== Segment start ==
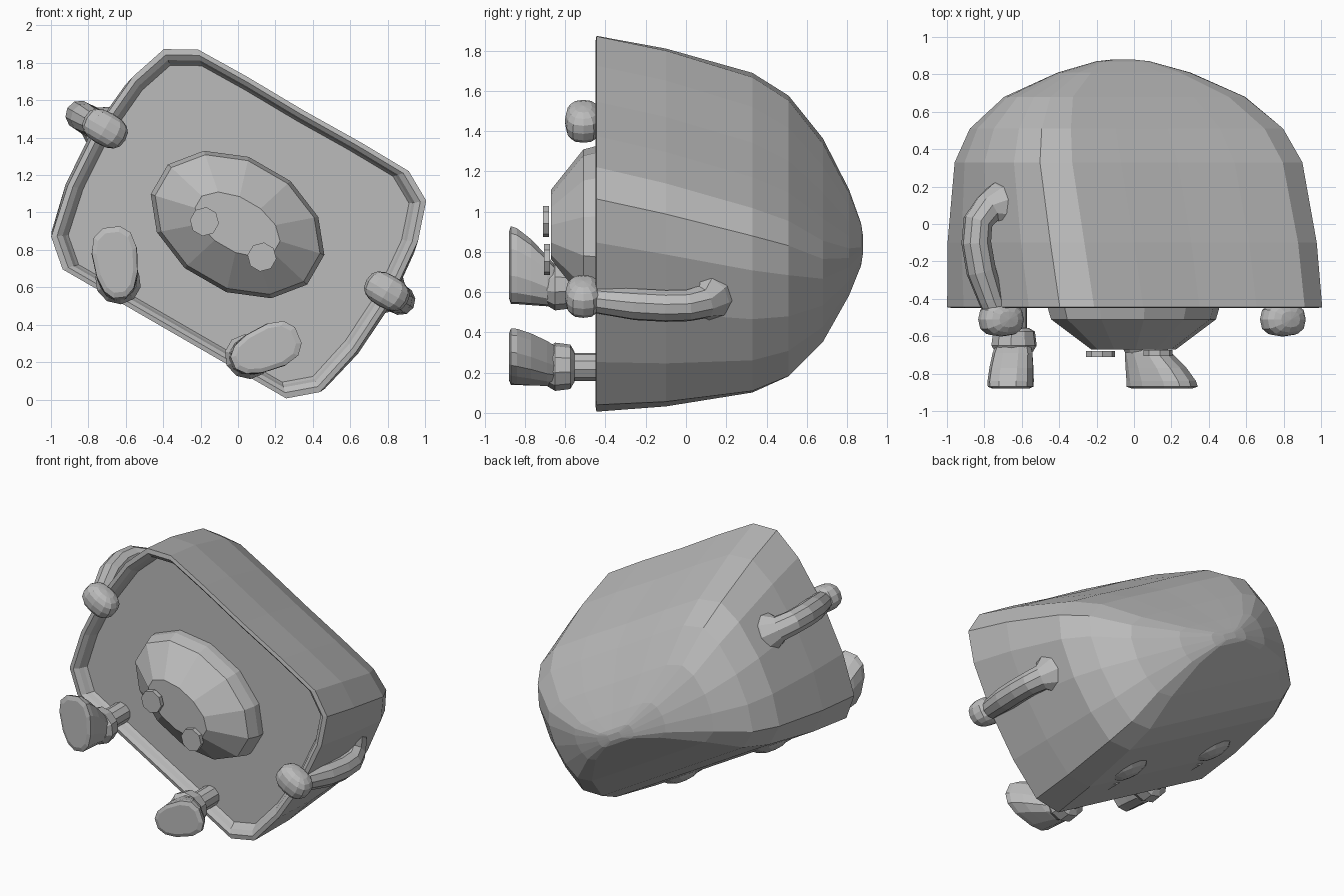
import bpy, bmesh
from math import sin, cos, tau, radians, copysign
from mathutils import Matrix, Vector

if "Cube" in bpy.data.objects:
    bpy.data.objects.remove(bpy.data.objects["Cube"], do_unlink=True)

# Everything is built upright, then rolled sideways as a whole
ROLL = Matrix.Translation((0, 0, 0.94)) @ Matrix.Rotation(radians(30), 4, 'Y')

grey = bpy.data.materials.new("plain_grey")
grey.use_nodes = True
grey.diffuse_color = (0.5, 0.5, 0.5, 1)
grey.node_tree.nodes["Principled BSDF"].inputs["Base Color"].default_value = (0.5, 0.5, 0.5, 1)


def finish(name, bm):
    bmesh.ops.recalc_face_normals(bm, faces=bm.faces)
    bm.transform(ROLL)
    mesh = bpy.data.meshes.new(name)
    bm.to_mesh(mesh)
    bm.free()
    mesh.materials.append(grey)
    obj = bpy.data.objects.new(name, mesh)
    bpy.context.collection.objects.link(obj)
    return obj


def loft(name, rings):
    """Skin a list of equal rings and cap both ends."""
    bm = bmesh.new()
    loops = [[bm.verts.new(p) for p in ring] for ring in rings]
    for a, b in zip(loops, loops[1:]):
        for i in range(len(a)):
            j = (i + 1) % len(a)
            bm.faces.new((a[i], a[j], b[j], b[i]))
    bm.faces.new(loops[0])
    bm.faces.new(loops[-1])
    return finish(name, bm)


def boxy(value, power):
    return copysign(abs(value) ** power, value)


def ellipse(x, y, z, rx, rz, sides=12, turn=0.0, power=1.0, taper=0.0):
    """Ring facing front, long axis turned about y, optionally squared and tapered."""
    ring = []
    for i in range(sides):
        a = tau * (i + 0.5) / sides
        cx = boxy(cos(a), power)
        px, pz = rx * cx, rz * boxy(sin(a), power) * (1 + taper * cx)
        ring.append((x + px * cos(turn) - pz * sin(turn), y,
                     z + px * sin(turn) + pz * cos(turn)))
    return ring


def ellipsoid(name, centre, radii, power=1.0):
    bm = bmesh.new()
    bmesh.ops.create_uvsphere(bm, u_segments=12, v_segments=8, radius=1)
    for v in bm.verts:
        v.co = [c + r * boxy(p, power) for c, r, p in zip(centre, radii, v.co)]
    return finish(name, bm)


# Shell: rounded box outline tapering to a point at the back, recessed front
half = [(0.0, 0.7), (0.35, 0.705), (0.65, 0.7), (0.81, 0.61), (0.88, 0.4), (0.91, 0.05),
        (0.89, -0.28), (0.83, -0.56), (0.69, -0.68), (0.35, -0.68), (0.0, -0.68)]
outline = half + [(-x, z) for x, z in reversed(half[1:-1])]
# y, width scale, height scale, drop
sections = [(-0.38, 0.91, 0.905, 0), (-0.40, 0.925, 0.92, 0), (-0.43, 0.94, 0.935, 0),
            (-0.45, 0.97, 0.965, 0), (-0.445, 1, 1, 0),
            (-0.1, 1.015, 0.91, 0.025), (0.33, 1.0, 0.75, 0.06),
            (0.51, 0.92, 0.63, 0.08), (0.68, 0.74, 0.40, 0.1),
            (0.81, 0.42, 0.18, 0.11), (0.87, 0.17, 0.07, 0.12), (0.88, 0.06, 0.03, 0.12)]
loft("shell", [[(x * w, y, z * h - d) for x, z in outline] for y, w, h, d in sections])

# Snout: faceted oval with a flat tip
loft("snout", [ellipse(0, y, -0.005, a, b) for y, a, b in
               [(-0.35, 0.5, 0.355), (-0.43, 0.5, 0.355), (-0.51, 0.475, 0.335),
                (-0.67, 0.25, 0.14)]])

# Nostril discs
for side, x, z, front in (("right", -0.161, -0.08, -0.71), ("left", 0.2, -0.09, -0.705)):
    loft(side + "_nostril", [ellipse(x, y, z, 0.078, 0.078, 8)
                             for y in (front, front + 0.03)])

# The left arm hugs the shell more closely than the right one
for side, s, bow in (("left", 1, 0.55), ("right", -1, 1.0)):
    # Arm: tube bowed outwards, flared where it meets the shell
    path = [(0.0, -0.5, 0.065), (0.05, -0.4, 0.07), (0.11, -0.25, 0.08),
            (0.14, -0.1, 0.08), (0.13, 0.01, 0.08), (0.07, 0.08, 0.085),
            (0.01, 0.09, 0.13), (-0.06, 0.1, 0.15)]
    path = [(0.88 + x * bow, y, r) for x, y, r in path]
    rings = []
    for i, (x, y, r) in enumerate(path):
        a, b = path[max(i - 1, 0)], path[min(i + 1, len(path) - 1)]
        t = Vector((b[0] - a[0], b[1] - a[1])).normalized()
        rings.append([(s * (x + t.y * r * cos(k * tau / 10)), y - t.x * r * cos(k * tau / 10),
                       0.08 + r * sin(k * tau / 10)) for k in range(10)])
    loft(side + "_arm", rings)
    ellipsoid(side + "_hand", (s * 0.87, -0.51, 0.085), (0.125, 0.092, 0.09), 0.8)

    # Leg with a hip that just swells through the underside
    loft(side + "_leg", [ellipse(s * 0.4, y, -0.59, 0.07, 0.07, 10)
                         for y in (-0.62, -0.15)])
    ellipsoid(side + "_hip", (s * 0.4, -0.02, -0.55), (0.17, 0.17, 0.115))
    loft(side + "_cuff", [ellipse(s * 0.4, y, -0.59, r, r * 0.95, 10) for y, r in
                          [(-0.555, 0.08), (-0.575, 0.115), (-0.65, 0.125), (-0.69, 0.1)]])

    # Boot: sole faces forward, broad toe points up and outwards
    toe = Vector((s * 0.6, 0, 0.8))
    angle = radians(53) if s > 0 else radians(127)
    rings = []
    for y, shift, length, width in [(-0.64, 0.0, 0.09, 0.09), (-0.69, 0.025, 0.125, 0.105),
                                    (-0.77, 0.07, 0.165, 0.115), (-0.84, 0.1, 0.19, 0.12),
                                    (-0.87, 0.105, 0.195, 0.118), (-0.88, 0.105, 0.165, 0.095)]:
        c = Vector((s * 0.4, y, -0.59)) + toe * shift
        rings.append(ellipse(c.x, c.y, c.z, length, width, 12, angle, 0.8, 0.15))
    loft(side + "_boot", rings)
== Segment end ==
== Segment start ==
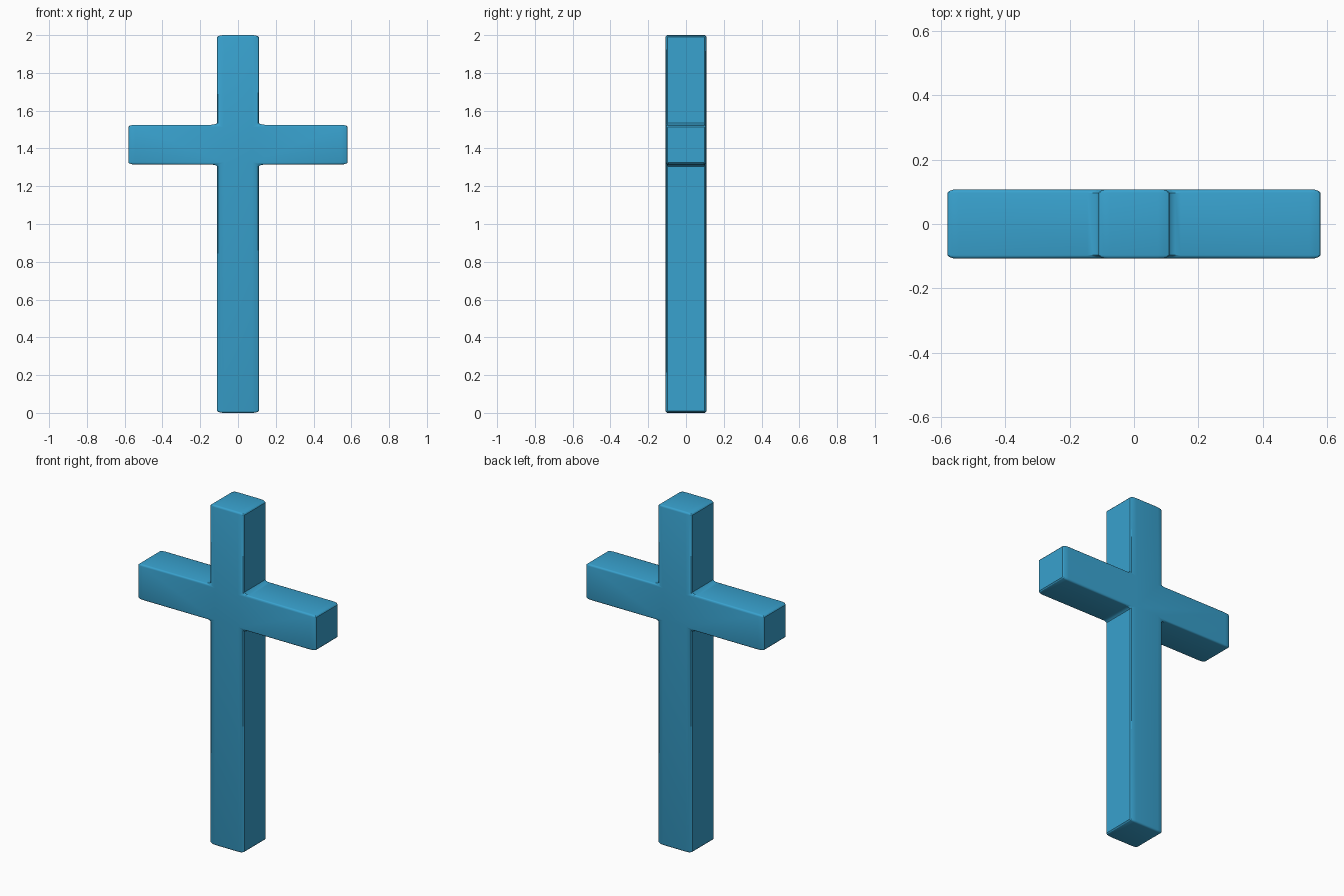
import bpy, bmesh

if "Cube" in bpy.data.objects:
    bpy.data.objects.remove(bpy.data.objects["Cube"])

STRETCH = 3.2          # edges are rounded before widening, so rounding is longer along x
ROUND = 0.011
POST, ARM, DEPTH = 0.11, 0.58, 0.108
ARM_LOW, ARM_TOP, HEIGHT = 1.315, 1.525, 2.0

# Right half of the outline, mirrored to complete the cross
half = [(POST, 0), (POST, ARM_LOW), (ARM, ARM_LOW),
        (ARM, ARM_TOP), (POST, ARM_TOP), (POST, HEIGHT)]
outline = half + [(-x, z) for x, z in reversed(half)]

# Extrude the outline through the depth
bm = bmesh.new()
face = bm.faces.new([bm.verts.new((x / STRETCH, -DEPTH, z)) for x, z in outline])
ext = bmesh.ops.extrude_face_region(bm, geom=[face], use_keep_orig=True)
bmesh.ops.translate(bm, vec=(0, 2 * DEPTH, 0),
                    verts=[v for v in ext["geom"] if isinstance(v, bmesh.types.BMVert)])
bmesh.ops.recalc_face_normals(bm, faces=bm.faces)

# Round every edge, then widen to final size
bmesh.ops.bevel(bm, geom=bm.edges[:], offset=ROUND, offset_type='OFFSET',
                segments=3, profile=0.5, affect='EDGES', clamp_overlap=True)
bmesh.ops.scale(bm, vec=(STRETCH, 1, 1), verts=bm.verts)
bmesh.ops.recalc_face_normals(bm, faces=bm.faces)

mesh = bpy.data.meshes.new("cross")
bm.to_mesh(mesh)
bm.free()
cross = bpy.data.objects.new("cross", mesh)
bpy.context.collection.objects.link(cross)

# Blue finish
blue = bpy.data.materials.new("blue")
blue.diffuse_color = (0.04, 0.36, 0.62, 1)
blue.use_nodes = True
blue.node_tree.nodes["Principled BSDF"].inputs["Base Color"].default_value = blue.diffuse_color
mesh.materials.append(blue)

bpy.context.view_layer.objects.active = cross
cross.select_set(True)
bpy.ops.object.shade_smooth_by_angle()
== Segment end ==
# PROBLEM DETAILS
Go line by line through the material above and return each one that includes "Cube".

# COMPLETED TASK
if "Cube" in bpy.data.objects:
    bpy.data.objects.remove(bpy.data.objects["Cube"], do_unlink=True)
if "Cube" in bpy.data.objects:
    bpy.data.objects.remove(bpy.data.objects["Cube"])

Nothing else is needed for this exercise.